What the task requires | Copy exactly every line below, from the first through the one that contains "grey.diffuse_color = (0.45, 0.45, 0.45, 1)", and skip all pictures.

Start of Listed entries

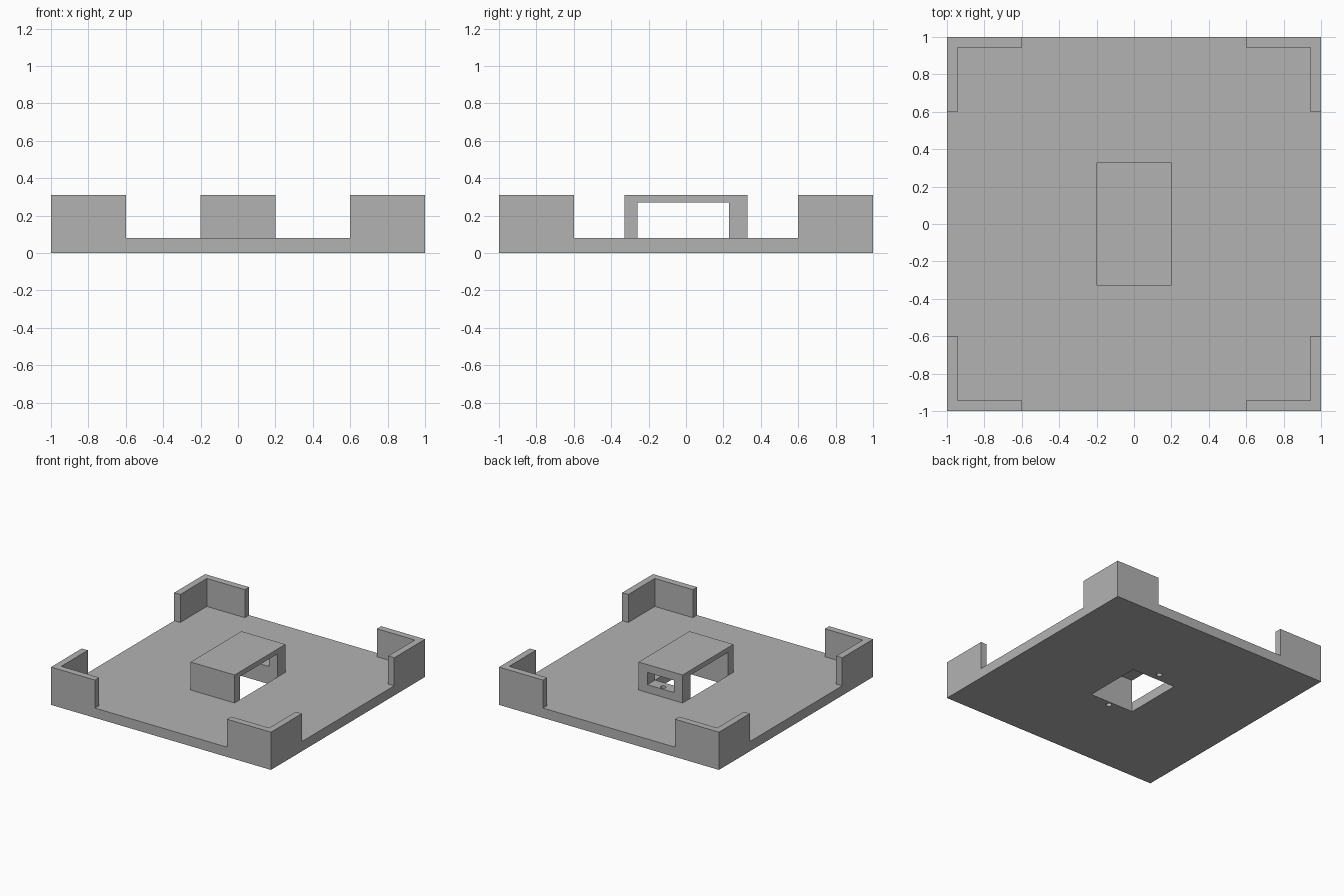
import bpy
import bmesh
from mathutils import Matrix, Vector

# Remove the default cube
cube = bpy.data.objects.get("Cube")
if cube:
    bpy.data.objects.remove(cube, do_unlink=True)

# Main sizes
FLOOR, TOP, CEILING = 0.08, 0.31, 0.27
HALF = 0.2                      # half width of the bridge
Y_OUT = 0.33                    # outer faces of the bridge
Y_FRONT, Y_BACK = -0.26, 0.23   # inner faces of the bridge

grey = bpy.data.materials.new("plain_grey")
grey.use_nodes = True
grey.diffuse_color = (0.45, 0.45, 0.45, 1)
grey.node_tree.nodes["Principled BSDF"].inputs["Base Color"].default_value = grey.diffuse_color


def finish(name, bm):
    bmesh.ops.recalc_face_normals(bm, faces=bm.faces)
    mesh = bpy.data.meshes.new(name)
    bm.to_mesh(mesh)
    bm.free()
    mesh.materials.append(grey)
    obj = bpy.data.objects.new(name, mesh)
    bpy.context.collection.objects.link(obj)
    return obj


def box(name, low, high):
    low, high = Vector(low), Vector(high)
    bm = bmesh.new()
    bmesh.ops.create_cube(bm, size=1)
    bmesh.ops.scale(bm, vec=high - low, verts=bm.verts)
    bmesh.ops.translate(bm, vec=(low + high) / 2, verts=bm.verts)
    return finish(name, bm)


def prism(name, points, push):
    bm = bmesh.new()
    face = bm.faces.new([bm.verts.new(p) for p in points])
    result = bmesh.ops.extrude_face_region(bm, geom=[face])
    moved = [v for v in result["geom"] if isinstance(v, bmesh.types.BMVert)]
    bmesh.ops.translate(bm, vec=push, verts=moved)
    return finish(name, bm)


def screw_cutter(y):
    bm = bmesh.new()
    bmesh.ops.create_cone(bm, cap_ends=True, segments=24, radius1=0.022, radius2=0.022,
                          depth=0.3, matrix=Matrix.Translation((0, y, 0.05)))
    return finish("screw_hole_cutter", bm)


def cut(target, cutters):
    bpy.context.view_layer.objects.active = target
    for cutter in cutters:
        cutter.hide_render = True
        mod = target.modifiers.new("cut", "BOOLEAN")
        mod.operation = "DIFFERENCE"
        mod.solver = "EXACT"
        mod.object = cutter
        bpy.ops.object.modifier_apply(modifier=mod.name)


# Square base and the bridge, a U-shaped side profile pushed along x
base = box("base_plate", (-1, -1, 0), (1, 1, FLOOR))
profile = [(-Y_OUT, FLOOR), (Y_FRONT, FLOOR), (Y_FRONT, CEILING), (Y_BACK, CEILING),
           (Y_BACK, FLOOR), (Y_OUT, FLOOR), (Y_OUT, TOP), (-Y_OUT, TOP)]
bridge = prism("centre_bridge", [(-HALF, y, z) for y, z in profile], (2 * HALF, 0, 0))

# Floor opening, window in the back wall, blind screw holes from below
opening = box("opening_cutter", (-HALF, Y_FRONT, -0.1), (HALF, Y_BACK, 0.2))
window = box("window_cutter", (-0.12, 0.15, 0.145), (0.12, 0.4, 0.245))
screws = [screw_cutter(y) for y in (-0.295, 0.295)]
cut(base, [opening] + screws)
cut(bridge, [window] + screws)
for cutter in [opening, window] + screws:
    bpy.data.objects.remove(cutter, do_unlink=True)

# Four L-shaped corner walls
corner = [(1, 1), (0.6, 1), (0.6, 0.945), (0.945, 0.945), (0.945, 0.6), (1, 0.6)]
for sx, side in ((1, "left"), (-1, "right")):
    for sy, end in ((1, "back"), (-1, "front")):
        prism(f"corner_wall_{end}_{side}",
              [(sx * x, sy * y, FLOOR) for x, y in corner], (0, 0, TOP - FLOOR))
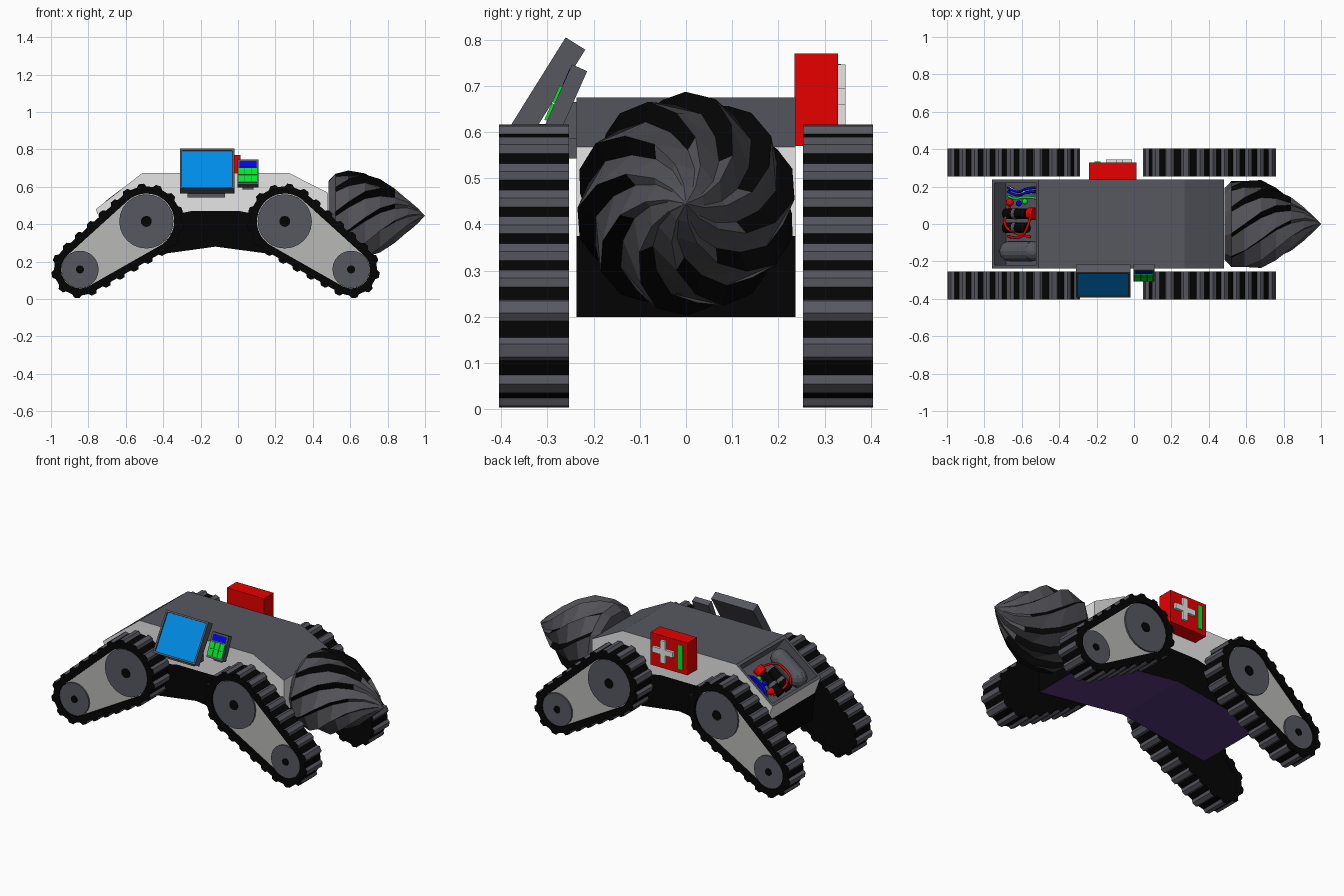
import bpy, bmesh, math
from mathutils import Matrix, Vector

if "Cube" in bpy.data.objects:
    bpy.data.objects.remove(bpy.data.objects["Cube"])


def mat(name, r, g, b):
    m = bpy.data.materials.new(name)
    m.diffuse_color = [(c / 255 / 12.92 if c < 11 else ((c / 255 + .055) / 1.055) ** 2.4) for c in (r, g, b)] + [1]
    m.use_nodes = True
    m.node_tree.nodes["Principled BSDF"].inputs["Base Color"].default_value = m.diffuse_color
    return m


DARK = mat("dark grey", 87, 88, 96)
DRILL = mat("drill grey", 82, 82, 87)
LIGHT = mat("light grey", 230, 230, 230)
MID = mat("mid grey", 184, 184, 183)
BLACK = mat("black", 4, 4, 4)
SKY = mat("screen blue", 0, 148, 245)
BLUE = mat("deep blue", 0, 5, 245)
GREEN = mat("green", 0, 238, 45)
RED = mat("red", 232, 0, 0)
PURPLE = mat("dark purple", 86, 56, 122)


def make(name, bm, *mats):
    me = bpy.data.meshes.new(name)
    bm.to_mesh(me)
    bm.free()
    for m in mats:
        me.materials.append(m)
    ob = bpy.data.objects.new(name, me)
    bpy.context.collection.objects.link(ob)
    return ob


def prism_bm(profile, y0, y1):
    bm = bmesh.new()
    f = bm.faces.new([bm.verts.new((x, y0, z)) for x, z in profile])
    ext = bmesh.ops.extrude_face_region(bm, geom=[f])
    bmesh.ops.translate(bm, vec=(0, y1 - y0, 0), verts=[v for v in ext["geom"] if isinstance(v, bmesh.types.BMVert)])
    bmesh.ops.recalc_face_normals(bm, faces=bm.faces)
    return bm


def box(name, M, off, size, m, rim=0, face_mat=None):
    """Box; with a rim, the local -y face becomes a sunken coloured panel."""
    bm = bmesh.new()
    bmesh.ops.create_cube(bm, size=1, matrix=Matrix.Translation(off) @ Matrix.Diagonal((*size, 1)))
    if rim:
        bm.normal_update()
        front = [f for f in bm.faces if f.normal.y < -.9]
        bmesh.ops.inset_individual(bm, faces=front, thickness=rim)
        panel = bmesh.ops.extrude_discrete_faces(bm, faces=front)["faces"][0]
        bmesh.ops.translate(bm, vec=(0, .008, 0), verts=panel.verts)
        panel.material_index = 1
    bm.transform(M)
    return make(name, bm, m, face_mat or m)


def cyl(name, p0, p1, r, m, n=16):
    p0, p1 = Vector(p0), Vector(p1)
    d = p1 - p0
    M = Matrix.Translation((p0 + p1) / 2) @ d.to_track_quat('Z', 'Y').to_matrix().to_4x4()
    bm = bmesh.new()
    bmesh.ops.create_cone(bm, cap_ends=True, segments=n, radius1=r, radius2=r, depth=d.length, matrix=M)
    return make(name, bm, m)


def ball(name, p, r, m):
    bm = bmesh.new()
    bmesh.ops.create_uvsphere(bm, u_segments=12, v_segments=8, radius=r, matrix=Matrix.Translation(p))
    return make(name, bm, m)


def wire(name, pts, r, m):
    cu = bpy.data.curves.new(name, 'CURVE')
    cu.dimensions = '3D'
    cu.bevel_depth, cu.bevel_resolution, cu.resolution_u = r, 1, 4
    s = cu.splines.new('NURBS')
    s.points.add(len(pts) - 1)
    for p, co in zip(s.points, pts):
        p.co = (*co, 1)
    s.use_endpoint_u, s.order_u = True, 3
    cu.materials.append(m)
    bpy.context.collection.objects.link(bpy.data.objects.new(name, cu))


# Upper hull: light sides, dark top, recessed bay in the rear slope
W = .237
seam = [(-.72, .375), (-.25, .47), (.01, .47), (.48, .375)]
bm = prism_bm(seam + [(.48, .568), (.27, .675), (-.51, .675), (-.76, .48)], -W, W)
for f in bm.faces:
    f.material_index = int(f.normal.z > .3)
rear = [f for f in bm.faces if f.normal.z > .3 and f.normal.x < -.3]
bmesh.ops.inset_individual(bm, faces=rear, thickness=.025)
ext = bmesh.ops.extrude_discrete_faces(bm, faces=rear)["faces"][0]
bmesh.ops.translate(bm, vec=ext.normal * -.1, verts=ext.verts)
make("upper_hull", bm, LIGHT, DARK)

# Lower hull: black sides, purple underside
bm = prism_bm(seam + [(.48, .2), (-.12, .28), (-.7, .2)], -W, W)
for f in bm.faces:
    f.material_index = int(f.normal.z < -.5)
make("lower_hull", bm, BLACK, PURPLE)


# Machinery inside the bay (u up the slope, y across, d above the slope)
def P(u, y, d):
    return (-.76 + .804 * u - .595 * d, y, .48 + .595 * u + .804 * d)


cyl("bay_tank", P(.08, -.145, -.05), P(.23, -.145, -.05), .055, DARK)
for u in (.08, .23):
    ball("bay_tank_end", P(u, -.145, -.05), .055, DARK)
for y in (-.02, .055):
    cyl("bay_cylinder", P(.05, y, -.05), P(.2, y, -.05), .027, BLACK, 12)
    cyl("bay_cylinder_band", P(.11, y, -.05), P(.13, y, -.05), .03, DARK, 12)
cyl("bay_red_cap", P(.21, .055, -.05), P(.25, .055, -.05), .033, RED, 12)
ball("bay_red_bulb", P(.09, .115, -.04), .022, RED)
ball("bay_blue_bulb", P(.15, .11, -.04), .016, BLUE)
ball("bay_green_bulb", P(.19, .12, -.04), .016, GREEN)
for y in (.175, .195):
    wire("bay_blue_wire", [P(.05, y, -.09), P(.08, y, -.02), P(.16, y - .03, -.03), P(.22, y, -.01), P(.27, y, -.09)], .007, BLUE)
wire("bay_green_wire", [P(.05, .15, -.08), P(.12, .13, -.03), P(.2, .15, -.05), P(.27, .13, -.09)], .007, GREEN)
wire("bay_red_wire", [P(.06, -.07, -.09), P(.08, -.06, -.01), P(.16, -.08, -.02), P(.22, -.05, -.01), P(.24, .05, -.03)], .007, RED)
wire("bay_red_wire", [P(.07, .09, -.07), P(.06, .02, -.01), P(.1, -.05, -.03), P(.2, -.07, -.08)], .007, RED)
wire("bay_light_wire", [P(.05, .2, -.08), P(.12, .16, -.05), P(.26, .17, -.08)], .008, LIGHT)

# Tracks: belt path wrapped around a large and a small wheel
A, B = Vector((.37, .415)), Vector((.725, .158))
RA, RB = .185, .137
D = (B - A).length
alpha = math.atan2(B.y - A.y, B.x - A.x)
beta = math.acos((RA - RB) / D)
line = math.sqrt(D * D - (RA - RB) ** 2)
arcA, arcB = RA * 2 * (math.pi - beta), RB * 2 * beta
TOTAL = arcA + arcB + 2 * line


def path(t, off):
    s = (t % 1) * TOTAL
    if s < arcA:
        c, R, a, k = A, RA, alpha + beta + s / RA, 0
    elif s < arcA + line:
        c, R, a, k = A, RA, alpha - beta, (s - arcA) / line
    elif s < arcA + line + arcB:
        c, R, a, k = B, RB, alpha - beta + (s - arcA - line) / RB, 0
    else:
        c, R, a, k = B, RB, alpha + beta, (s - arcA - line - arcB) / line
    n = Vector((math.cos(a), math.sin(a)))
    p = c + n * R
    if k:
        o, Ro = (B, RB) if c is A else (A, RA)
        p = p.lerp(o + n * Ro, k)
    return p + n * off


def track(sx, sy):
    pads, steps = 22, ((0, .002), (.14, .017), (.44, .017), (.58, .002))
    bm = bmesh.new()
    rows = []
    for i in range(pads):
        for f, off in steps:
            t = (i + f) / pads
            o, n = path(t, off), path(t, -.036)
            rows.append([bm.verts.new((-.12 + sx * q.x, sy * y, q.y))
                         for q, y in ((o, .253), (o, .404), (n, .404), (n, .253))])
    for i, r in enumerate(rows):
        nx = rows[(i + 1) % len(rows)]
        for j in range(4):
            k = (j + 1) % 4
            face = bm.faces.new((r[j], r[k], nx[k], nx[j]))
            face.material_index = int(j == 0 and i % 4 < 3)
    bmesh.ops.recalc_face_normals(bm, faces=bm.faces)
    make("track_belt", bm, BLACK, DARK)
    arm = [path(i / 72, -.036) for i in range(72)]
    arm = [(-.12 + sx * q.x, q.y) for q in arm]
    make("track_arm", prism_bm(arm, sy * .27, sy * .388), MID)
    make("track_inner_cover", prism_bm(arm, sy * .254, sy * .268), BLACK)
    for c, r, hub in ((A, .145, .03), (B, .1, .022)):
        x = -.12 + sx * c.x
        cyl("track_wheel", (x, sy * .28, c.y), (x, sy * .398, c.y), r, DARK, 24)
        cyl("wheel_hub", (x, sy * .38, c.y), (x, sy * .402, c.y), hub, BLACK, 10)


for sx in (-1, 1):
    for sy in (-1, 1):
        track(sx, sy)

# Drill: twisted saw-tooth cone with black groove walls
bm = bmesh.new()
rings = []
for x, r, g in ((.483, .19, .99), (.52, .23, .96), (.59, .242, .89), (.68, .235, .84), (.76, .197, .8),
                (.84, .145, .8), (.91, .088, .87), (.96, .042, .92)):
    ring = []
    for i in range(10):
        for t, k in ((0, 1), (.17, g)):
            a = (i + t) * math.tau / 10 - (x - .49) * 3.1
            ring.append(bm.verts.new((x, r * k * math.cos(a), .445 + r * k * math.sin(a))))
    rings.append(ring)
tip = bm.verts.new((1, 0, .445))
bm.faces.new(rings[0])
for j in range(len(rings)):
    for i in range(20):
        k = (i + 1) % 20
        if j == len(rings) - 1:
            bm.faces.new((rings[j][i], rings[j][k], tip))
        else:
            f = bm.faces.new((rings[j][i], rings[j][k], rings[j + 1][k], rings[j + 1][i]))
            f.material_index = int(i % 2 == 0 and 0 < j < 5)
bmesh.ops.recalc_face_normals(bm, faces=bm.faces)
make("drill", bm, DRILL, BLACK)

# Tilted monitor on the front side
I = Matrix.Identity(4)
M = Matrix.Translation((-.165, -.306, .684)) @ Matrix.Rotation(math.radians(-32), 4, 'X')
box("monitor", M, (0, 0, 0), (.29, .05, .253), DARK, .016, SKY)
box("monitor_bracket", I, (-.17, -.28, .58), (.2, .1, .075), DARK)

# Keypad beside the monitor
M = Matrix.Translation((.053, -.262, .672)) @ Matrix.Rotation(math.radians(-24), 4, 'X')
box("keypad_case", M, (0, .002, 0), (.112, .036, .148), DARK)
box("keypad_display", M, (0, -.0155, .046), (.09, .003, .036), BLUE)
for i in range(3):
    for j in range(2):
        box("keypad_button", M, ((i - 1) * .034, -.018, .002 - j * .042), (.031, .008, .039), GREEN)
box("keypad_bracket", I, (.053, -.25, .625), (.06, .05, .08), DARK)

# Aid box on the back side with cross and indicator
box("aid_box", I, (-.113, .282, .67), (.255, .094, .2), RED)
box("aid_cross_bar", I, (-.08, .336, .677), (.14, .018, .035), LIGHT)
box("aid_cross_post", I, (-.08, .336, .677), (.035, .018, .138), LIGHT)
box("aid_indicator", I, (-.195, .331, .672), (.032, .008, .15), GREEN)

End of Listed entries

Solution to the problem |
import bpy
import bmesh
from mathutils import Matrix, Vector

# Remove the default cube
cube = bpy.data.objects.get("Cube")
if cube:
    bpy.data.objects.remove(cube, do_unlink=True)

# Main sizes
FLOOR, TOP, CEILING = 0.08, 0.31, 0.27
HALF = 0.2                      # half width of the bridge
Y_OUT = 0.33                    # outer faces of the bridge
Y_FRONT, Y_BACK = -0.26, 0.23   # inner faces of the bridge

grey = bpy.data.materials.new("plain_grey")
grey.use_nodes = True
grey.diffuse_color = (0.45, 0.45, 0.45, 1)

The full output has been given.